DATA EXCERPTS Block Start

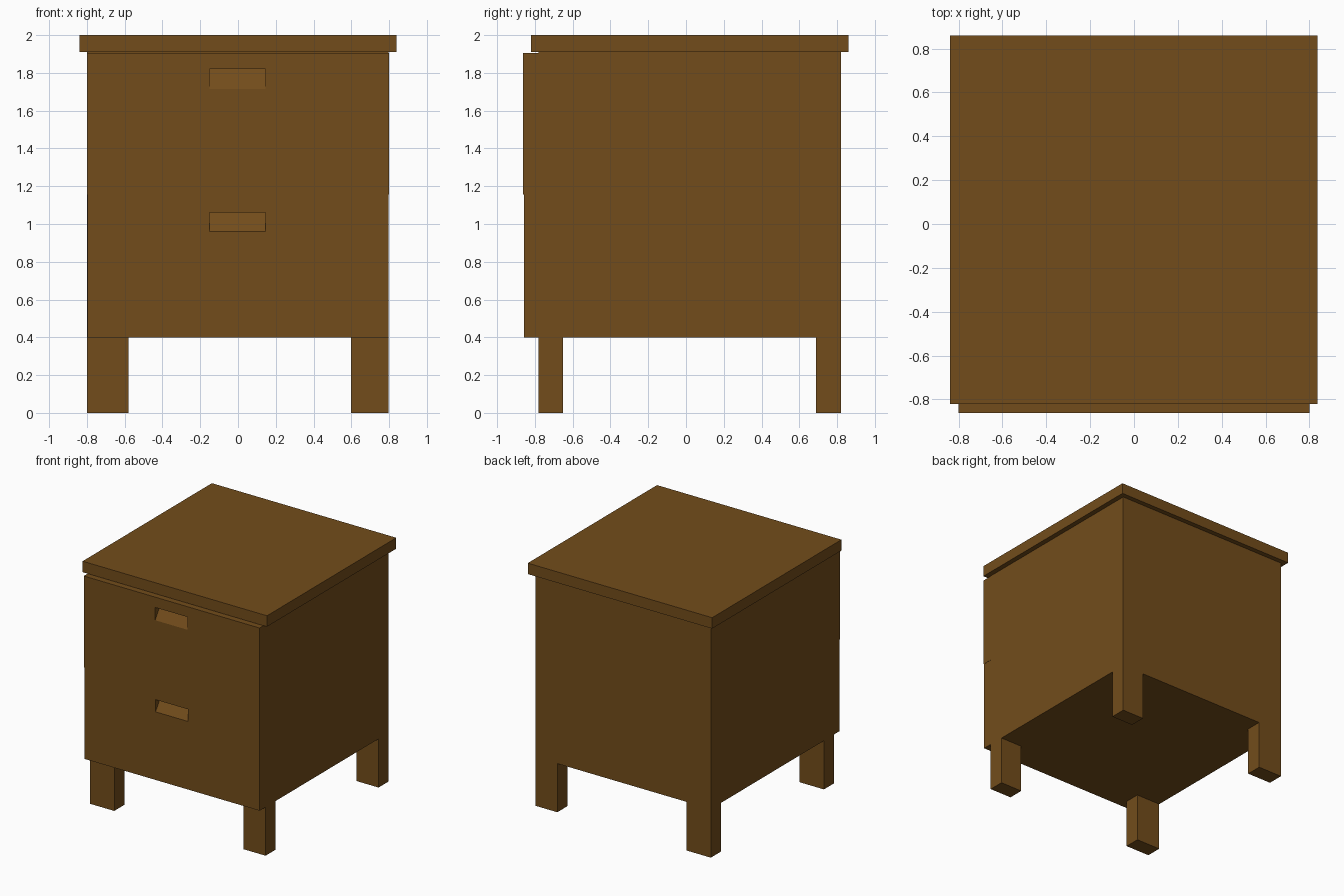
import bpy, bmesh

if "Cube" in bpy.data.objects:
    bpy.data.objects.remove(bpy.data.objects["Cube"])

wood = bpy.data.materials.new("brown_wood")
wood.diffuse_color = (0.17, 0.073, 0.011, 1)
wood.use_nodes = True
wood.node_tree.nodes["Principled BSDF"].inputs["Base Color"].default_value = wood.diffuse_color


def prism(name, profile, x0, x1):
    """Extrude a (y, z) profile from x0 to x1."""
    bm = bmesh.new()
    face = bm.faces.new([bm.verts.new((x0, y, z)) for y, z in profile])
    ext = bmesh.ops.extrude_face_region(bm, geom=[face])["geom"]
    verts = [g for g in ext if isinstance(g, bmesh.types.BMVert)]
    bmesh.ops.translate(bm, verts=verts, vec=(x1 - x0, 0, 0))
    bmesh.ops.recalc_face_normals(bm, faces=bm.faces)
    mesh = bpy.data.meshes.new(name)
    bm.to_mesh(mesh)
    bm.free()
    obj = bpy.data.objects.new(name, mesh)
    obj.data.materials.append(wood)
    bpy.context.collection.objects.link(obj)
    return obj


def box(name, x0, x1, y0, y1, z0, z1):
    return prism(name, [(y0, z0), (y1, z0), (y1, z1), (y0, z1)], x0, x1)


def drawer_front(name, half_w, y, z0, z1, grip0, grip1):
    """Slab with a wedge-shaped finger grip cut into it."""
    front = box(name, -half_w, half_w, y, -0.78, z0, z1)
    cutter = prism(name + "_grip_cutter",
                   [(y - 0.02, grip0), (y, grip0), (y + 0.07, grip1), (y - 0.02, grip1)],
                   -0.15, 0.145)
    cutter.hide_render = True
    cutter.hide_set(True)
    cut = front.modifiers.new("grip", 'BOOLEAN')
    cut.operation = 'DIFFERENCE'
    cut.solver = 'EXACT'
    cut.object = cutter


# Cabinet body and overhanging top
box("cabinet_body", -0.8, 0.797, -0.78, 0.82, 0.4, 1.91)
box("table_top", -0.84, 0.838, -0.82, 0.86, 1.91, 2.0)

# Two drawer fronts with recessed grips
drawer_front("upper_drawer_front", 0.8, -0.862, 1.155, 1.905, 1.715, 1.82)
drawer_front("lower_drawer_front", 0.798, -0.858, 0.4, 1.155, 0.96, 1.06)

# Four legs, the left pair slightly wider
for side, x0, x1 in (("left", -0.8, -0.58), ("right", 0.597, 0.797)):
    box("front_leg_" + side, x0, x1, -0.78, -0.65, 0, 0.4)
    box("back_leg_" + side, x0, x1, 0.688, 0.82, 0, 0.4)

DATA EXCERPTS Block End
DATA EXCERPTS Block Start

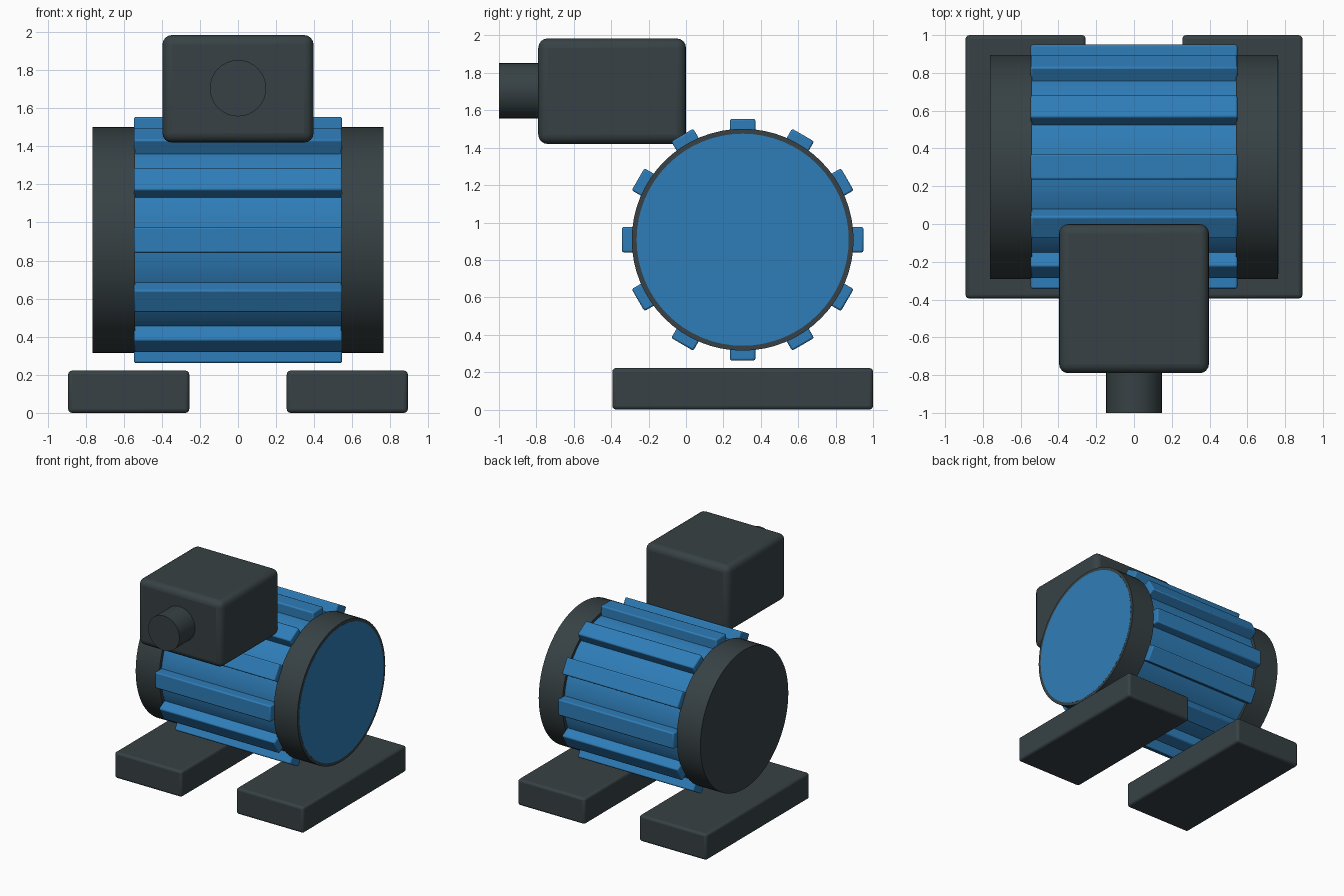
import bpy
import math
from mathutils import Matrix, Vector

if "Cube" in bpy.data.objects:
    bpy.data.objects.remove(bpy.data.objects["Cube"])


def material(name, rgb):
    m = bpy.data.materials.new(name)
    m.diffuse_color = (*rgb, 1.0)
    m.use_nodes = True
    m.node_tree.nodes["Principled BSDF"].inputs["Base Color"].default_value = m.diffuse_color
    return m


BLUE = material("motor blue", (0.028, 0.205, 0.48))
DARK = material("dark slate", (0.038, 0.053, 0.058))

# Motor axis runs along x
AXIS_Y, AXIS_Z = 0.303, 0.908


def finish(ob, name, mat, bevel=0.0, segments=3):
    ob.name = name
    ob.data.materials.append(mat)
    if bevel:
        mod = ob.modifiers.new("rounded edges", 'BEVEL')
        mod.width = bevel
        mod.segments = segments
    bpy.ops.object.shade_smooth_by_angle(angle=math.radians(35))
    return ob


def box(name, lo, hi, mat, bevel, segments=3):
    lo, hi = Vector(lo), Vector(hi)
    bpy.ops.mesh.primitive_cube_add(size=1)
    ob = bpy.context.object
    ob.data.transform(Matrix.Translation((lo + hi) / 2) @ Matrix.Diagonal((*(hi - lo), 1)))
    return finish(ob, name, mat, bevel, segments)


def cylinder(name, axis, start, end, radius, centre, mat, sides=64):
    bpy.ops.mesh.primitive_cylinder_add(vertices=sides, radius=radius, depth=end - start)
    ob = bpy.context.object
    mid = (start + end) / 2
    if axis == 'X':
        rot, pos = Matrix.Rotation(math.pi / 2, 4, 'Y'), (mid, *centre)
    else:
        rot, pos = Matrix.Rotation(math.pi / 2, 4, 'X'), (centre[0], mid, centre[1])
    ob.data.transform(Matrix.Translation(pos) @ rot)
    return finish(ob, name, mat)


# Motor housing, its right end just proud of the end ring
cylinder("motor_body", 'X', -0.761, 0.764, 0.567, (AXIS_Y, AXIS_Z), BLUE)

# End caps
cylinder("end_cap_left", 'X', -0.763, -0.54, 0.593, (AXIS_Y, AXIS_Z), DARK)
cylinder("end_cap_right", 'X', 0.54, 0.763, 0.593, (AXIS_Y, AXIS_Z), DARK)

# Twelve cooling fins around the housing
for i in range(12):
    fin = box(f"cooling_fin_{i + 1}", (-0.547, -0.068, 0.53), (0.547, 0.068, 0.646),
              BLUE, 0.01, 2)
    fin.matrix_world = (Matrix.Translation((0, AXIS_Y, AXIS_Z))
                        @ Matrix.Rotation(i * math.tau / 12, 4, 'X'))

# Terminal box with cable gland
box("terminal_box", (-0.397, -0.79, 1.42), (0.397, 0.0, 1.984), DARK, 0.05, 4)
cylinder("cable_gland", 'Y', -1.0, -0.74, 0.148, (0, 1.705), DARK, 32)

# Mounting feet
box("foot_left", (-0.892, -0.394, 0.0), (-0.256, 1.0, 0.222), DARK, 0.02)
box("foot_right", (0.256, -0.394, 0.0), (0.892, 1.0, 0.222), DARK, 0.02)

DATA EXCERPTS Block End
DATA EXCERPTS Block Start

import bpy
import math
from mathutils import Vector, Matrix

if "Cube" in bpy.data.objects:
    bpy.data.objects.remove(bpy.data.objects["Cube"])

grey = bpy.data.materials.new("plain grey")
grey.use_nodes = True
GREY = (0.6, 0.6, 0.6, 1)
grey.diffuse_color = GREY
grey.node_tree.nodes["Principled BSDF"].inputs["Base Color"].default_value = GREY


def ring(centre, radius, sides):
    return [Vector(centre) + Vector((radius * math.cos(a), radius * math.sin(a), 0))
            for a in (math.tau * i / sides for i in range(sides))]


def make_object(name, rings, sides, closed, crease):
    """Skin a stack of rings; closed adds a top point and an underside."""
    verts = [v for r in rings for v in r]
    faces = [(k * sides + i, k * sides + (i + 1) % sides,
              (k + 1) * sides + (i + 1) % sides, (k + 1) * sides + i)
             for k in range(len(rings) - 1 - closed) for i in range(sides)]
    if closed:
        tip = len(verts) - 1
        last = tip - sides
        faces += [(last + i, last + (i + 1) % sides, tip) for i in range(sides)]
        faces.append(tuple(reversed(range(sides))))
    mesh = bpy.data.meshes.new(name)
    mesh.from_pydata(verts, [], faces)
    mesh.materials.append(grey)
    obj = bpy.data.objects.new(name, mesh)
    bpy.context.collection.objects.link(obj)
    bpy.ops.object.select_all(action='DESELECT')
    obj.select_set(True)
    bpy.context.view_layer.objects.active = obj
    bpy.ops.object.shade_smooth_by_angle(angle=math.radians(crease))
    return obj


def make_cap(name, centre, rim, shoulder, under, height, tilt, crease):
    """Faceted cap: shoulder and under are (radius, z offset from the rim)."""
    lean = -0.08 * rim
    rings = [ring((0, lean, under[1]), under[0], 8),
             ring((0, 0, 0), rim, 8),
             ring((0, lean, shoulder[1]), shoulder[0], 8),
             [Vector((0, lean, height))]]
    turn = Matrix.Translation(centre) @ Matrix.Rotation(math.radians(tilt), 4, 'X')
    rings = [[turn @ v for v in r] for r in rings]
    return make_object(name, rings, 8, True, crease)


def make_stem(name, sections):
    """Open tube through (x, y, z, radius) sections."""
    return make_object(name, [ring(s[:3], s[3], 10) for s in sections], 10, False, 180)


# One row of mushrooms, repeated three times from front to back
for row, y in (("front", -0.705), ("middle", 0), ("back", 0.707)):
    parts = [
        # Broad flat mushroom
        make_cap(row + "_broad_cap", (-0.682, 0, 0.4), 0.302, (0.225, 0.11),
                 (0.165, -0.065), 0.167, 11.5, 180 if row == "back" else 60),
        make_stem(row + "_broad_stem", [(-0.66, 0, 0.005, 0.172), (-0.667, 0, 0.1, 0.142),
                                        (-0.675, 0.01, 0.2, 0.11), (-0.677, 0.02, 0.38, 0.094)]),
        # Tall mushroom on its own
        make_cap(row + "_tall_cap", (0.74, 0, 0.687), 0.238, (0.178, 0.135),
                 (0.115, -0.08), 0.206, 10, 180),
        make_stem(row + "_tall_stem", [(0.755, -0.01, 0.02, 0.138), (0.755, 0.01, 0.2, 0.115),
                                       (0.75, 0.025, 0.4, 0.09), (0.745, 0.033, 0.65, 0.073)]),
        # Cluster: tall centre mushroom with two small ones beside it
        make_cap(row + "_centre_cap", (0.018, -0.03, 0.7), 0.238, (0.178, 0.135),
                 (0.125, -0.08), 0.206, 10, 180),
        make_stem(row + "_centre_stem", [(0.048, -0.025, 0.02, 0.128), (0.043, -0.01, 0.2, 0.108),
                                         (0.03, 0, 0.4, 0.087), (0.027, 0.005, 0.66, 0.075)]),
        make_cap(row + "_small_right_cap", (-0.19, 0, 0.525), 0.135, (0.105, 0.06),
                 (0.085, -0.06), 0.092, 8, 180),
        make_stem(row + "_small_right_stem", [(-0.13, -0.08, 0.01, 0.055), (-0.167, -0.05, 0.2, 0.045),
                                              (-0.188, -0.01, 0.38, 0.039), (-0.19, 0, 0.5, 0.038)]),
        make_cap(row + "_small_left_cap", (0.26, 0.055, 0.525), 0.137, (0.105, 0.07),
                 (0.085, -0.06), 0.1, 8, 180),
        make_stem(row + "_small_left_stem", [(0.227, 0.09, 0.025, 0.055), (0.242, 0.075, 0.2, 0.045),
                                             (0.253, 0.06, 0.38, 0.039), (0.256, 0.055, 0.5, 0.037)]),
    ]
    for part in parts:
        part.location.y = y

DATA EXCERPTS Block End

ACTIVITY:
When the line with "[(y - 0.02, grip0), (y, grip0), (y" is reached in the data above, start copying there, and copy each line exactly until the line with "0.86, 1.91, 2.0)" has been copied; copy nothing else.

OUTPUT FOR THIS EXERCISE:
                   [(y - 0.02, grip0), (y, grip0), (y + 0.07, grip1), (y - 0.02, grip1)],
                   -0.15, 0.145)
    cutter.hide_render = True
    cutter.hide_set(True)
    cut = front.modifiers.new("grip", 'BOOLEAN')
    cut.operation = 'DIFFERENCE'
    cut.solver = 'EXACT'
    cut.object = cutter


# Cabinet body and overhanging top
box("cabinet_body", -0.8, 0.797, -0.78, 0.82, 0.4, 1.91)
box("table_top", -0.84, 0.838, -0.82, 0.86, 1.91, 2.0)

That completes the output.